Records for this task:
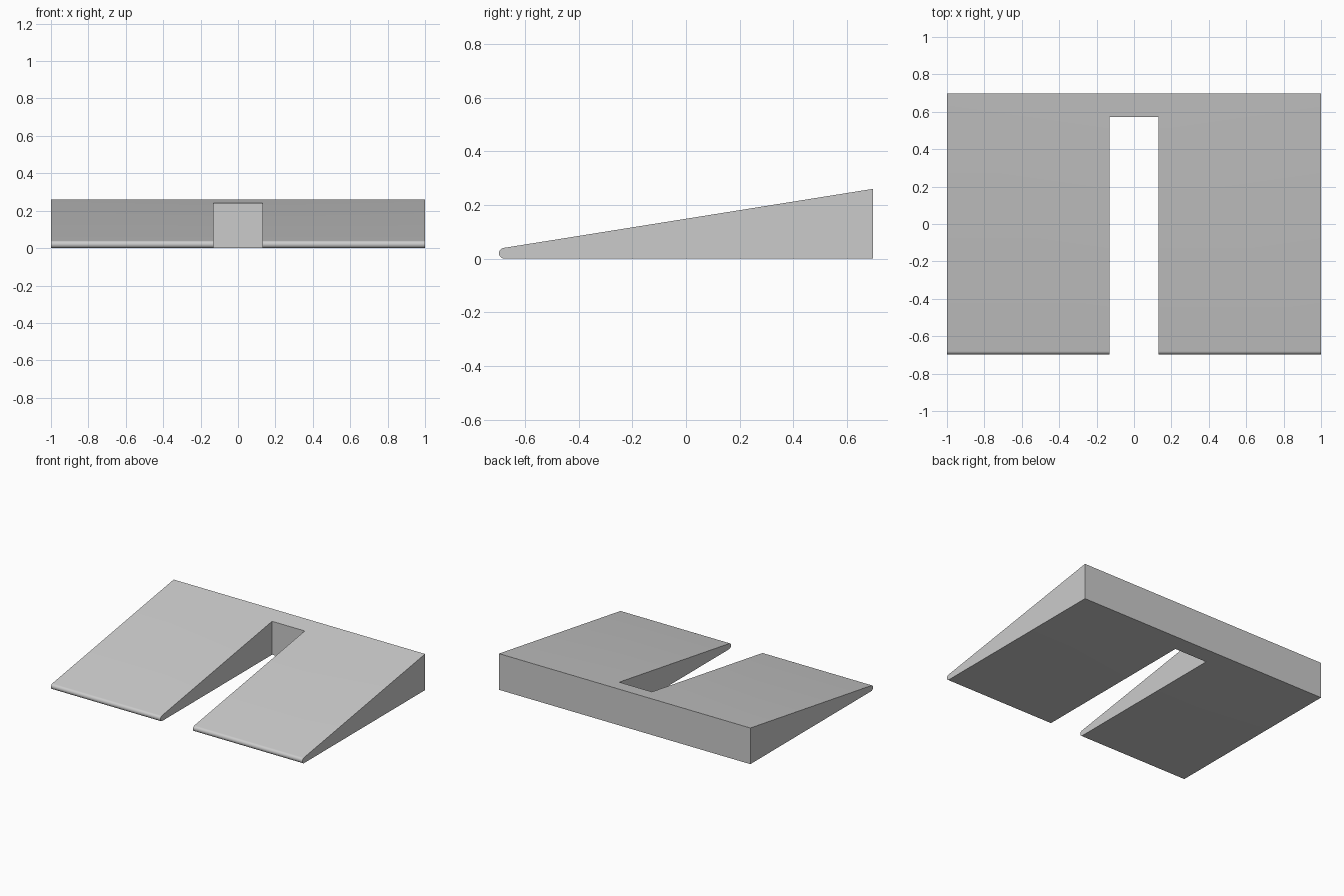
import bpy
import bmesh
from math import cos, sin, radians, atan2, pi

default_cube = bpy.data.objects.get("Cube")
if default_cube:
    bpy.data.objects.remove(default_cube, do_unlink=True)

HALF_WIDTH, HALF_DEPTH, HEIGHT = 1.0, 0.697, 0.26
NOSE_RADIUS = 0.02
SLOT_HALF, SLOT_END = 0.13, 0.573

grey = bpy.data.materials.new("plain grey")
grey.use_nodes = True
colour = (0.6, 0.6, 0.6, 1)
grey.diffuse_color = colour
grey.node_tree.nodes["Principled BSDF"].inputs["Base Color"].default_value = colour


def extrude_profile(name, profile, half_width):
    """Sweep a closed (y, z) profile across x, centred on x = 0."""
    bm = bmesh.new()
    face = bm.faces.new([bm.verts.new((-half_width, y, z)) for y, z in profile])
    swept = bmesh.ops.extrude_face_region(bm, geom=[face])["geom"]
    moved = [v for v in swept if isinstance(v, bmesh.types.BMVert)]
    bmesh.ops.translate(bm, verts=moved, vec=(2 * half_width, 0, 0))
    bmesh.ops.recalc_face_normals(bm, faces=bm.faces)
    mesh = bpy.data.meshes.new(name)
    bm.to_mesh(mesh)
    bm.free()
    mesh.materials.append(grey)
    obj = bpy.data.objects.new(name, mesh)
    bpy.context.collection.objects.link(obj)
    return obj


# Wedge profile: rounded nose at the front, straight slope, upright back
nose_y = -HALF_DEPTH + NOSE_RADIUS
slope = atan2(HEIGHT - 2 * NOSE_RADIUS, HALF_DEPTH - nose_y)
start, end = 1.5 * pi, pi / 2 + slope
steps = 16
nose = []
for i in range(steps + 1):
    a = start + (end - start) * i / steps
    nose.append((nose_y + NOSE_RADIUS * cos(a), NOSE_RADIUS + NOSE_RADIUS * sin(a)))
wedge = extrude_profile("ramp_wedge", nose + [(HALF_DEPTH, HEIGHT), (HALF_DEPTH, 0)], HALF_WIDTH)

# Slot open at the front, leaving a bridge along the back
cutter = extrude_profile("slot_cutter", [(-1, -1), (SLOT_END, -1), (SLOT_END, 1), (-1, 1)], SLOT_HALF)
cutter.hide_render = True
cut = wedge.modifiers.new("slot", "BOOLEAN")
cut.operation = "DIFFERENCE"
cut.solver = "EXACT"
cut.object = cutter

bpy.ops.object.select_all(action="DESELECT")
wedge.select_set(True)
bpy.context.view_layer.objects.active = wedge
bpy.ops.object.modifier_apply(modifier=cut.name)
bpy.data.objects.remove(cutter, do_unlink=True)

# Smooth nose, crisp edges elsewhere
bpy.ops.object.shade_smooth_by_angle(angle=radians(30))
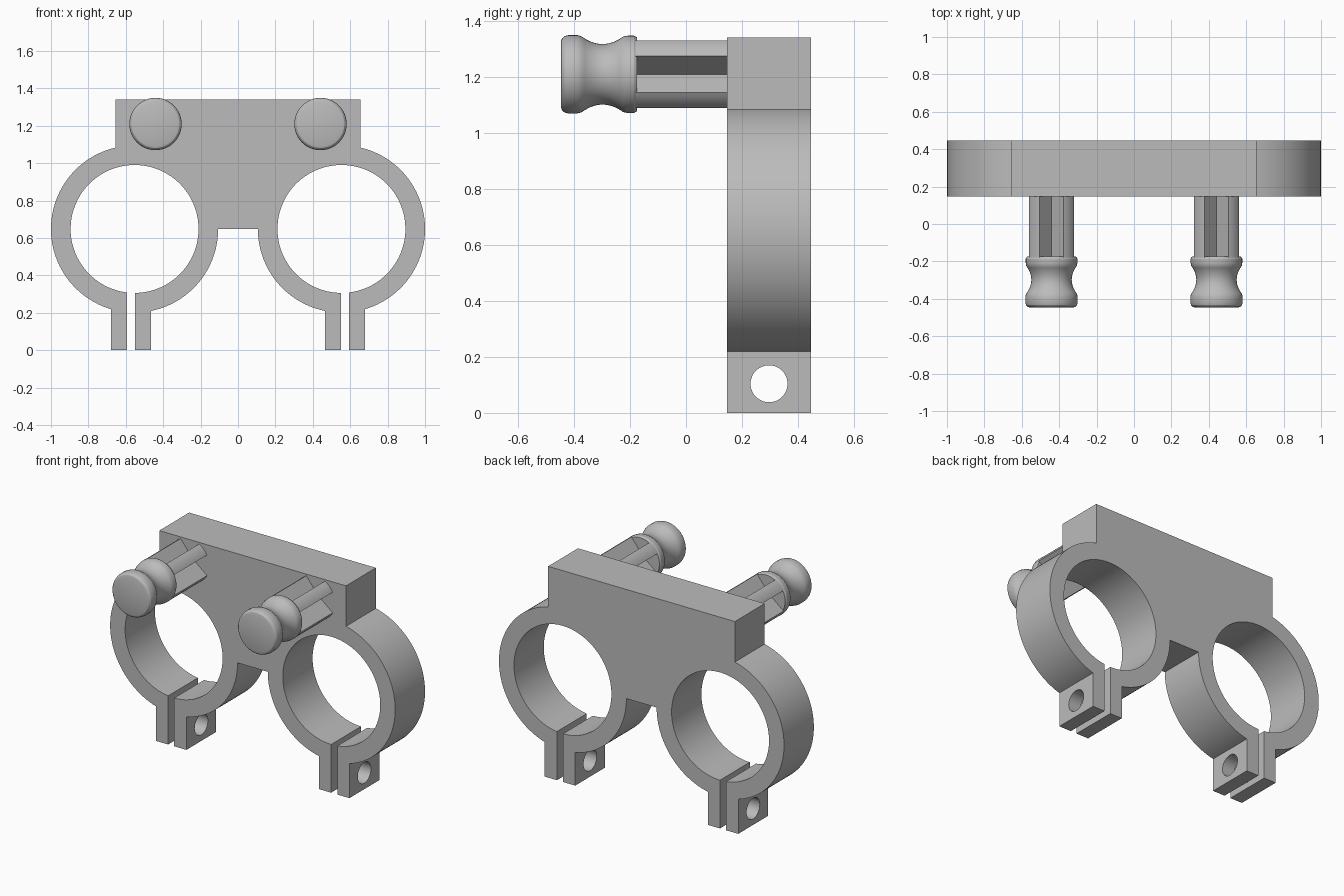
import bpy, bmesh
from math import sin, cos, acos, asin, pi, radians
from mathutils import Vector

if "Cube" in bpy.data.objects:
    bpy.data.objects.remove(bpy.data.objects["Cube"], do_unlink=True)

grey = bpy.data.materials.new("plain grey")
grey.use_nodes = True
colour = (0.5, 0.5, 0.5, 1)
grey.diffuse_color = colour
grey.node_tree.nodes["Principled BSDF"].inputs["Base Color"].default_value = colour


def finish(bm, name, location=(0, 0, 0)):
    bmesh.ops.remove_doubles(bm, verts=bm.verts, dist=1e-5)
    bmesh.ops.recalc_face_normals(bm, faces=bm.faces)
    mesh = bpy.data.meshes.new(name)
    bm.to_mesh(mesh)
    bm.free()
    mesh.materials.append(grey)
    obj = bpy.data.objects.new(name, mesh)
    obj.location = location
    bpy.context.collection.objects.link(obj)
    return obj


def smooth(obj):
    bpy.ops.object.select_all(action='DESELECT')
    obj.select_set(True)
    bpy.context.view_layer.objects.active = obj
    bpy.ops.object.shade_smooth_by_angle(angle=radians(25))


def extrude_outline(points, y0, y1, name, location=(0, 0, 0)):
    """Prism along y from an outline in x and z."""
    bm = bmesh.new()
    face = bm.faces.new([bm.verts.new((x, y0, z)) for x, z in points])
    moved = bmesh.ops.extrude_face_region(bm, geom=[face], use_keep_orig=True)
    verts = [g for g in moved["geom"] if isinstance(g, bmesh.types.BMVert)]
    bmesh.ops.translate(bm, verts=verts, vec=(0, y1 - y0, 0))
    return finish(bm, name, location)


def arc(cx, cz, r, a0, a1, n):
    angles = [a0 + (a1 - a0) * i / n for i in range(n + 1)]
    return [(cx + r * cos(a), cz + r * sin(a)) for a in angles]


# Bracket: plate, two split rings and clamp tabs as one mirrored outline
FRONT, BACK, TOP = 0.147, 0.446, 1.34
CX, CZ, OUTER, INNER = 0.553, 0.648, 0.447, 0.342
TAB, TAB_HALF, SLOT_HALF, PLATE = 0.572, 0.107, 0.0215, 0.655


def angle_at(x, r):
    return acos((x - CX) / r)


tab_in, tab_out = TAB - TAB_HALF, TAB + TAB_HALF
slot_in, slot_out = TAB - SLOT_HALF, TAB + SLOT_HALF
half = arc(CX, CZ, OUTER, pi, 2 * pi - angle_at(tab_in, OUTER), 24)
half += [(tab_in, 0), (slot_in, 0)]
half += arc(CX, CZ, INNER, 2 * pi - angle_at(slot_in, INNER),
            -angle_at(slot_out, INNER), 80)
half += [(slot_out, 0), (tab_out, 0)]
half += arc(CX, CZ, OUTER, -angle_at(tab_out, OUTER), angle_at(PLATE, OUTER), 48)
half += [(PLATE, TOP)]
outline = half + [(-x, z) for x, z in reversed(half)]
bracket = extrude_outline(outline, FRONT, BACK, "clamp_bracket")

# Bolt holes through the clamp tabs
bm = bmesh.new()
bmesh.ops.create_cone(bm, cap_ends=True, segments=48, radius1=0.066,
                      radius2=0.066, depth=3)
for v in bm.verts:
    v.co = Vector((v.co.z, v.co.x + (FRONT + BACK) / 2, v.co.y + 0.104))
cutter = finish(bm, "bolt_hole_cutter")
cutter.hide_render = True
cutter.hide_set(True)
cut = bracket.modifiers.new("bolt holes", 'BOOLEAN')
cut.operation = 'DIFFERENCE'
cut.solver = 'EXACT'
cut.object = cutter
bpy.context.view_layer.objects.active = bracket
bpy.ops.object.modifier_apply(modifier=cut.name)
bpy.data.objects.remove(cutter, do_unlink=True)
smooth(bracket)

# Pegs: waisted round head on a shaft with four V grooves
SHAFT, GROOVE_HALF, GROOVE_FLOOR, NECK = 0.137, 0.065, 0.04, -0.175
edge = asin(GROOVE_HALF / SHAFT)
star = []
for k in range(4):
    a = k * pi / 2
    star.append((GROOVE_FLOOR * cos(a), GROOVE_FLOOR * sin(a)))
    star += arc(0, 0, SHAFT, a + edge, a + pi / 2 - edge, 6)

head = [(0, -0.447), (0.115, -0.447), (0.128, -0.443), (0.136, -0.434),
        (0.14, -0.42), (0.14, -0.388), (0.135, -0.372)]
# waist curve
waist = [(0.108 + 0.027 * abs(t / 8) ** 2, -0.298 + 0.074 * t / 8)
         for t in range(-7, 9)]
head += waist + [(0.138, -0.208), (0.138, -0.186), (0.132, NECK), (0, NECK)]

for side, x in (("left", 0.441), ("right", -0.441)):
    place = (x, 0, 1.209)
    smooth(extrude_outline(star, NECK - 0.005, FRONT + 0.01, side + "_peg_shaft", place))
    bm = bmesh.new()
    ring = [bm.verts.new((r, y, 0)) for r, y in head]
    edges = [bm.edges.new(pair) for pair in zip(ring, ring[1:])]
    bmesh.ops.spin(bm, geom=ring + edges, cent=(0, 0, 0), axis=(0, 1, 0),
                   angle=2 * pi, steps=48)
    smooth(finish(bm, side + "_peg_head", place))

Exercise: I would like the material above returned exactly as it stands, without its pictures.

Exercise result:
import bpy
import bmesh
from math import cos, sin, radians, atan2, pi

default_cube = bpy.data.objects.get("Cube")
if default_cube:
    bpy.data.objects.remove(default_cube, do_unlink=True)

HALF_WIDTH, HALF_DEPTH, HEIGHT = 1.0, 0.697, 0.26
NOSE_RADIUS = 0.02
SLOT_HALF, SLOT_END = 0.13, 0.573

grey = bpy.data.materials.new("plain grey")
grey.use_nodes = True
colour = (0.6, 0.6, 0.6, 1)
grey.diffuse_color = colour
grey.node_tree.nodes["Principled BSDF"].inputs["Base Color"].default_value = colour


def extrude_profile(name, profile, half_width):
    """Sweep a closed (y, z) profile across x, centred on x = 0."""
    bm = bmesh.new()
    face = bm.faces.new([bm.verts.new((-half_width, y, z)) for y, z in profile])
    swept = bmesh.ops.extrude_face_region(bm, geom=[face])["geom"]
    moved = [v for v in swept if isinstance(v, bmesh.types.BMVert)]
    bmesh.ops.translate(bm, verts=moved, vec=(2 * half_width, 0, 0))
    bmesh.ops.recalc_face_normals(bm, faces=bm.faces)
    mesh = bpy.data.meshes.new(name)
    bm.to_mesh(mesh)
    bm.free()
    mesh.materials.append(grey)
    obj = bpy.data.objects.new(name, mesh)
    bpy.context.collection.objects.link(obj)
    return obj


# Wedge profile: rounded nose at the front, straight slope, upright back
nose_y = -HALF_DEPTH + NOSE_RADIUS
slope = atan2(HEIGHT - 2 * NOSE_RADIUS, HALF_DEPTH - nose_y)
start, end = 1.5 * pi, pi / 2 + slope
steps = 16
nose = []
for i in range(steps + 1):
    a = start + (end - start) * i / steps
    nose.append((nose_y + NOSE_RADIUS * cos(a), NOSE_RADIUS + NOSE_RADIUS * sin(a)))
wedge = extrude_profile("ramp_wedge", nose + [(HALF_DEPTH, HEIGHT), (HALF_DEPTH, 0)], HALF_WIDTH)

# Slot open at the front, leaving a bridge along the back
cutter = extrude_profile("slot_cutter", [(-1, -1), (SLOT_END, -1), (SLOT_END, 1), (-1, 1)], SLOT_HALF)
cutter.hide_render = True
cut = wedge.modifiers.new("slot", "BOOLEAN")
cut.operation = "DIFFERENCE"
cut.solver = "EXACT"
cut.object = cutter

bpy.ops.object.select_all(action="DESELECT")
wedge.select_set(True)
bpy.context.view_layer.objects.active = wedge
bpy.ops.object.modifier_apply(modifier=cut.name)
bpy.data.objects.remove(cutter, do_unlink=True)

# Smooth nose, crisp edges elsewhere
bpy.ops.object.shade_smooth_by_angle(angle=radians(30))
import bpy, bmesh
from math import sin, cos, acos, asin, pi, radians
from mathutils import Vector

if "Cube" in bpy.data.objects:
    bpy.data.objects.remove(bpy.data.objects["Cube"], do_unlink=True)

grey = bpy.data.materials.new("plain grey")
grey.use_nodes = True
colour = (0.5, 0.5, 0.5, 1)
grey.diffuse_color = colour
grey.node_tree.nodes["Principled BSDF"].inputs["Base Color"].default_value = colour


def finish(bm, name, location=(0, 0, 0)):
    bmesh.ops.remove_doubles(bm, verts=bm.verts, dist=1e-5)
    bmesh.ops.recalc_face_normals(bm, faces=bm.faces)
    mesh = bpy.data.meshes.new(name)
    bm.to_mesh(mesh)
    bm.free()
    mesh.materials.append(grey)
    obj = bpy.data.objects.new(name, mesh)
    obj.location = location
    bpy.context.collection.objects.link(obj)
    return obj


def smooth(obj):
    bpy.ops.object.select_all(action='DESELECT')
    obj.select_set(True)
    bpy.context.view_layer.objects.active = obj
    bpy.ops.object.shade_smooth_by_angle(angle=radians(25))


def extrude_outline(points, y0, y1, name, location=(0, 0, 0)):
    """Prism along y from an outline in x and z."""
    bm = bmesh.new()
    face = bm.faces.new([bm.verts.new((x, y0, z)) for x, z in points])
    moved = bmesh.ops.extrude_face_region(bm, geom=[face], use_keep_orig=True)
    verts = [g for g in moved["geom"] if isinstance(g, bmesh.types.BMVert)]
    bmesh.ops.translate(bm, verts=verts, vec=(0, y1 - y0, 0))
    return finish(bm, name, location)


def arc(cx, cz, r, a0, a1, n):
    angles = [a0 + (a1 - a0) * i / n for i in range(n + 1)]
    return [(cx + r * cos(a), cz + r * sin(a)) for a in angles]


# Bracket: plate, two split rings and clamp tabs as one mirrored outline
FRONT, BACK, TOP = 0.147, 0.446, 1.34
CX, CZ, OUTER, INNER = 0.553, 0.648, 0.447, 0.342
TAB, TAB_HALF, SLOT_HALF, PLATE = 0.572, 0.107, 0.0215, 0.655


def angle_at(x, r):
    return acos((x - CX) / r)


tab_in, tab_out = TAB - TAB_HALF, TAB + TAB_HALF
slot_in, slot_out = TAB - SLOT_HALF, TAB + SLOT_HALF
half = arc(CX, CZ, OUTER, pi, 2 * pi - angle_at(tab_in, OUTER), 24)
half += [(tab_in, 0), (slot_in, 0)]
half += arc(CX, CZ, INNER, 2 * pi - angle_at(slot_in, INNER),
            -angle_at(slot_out, INNER), 80)
half += [(slot_out, 0), (tab_out, 0)]
half += arc(CX, CZ, OUTER, -angle_at(tab_out, OUTER), angle_at(PLATE, OUTER), 48)
half += [(PLATE, TOP)]
outline = half + [(-x, z) for x, z in reversed(half)]
bracket = extrude_outline(outline, FRONT, BACK, "clamp_bracket")

# Bolt holes through the clamp tabs
bm = bmesh.new()
bmesh.ops.create_cone(bm, cap_ends=True, segments=48, radius1=0.066,
                      radius2=0.066, depth=3)
for v in bm.verts:
    v.co = Vector((v.co.z, v.co.x + (FRONT + BACK) / 2, v.co.y + 0.104))
cutter = finish(bm, "bolt_hole_cutter")
cutter.hide_render = True
cutter.hide_set(True)
cut = bracket.modifiers.new("bolt holes", 'BOOLEAN')
cut.operation = 'DIFFERENCE'
cut.solver = 'EXACT'
cut.object = cutter
bpy.context.view_layer.objects.active = bracket
bpy.ops.object.modifier_apply(modifier=cut.name)
bpy.data.objects.remove(cutter, do_unlink=True)
smooth(bracket)

# Pegs: waisted round head on a shaft with four V grooves
SHAFT, GROOVE_HALF, GROOVE_FLOOR, NECK = 0.137, 0.065, 0.04, -0.175
edge = asin(GROOVE_HALF / SHAFT)
star = []
for k in range(4):
    a = k * pi / 2
    star.append((GROOVE_FLOOR * cos(a), GROOVE_FLOOR * sin(a)))
    star += arc(0, 0, SHAFT, a + edge, a + pi / 2 - edge, 6)

head = [(0, -0.447), (0.115, -0.447), (0.128, -0.443), (0.136, -0.434),
        (0.14, -0.42), (0.14, -0.388), (0.135, -0.372)]
# waist curve
waist = [(0.108 + 0.027 * abs(t / 8) ** 2, -0.298 + 0.074 * t / 8)
         for t in range(-7, 9)]
head += waist + [(0.138, -0.208), (0.138, -0.186), (0.132, NECK), (0, NECK)]

for side, x in (("left", 0.441), ("right", -0.441)):
    place = (x, 0, 1.209)
    smooth(extrude_outline(star, NECK - 0.005, FRONT + 0.01, side + "_peg_shaft", place))
    bm = bmesh.new()
    ring = [bm.verts.new((r, y, 0)) for r, y in head]
    edges = [bm.edges.new(pair) for pair in zip(ring, ring[1:])]
    bmesh.ops.spin(bm, geom=ring + edges, cent=(0, 0, 0), axis=(0, 1, 0),
                   angle=2 * pi, steps=48)
    smooth(finish(bm, side + "_peg_head", place))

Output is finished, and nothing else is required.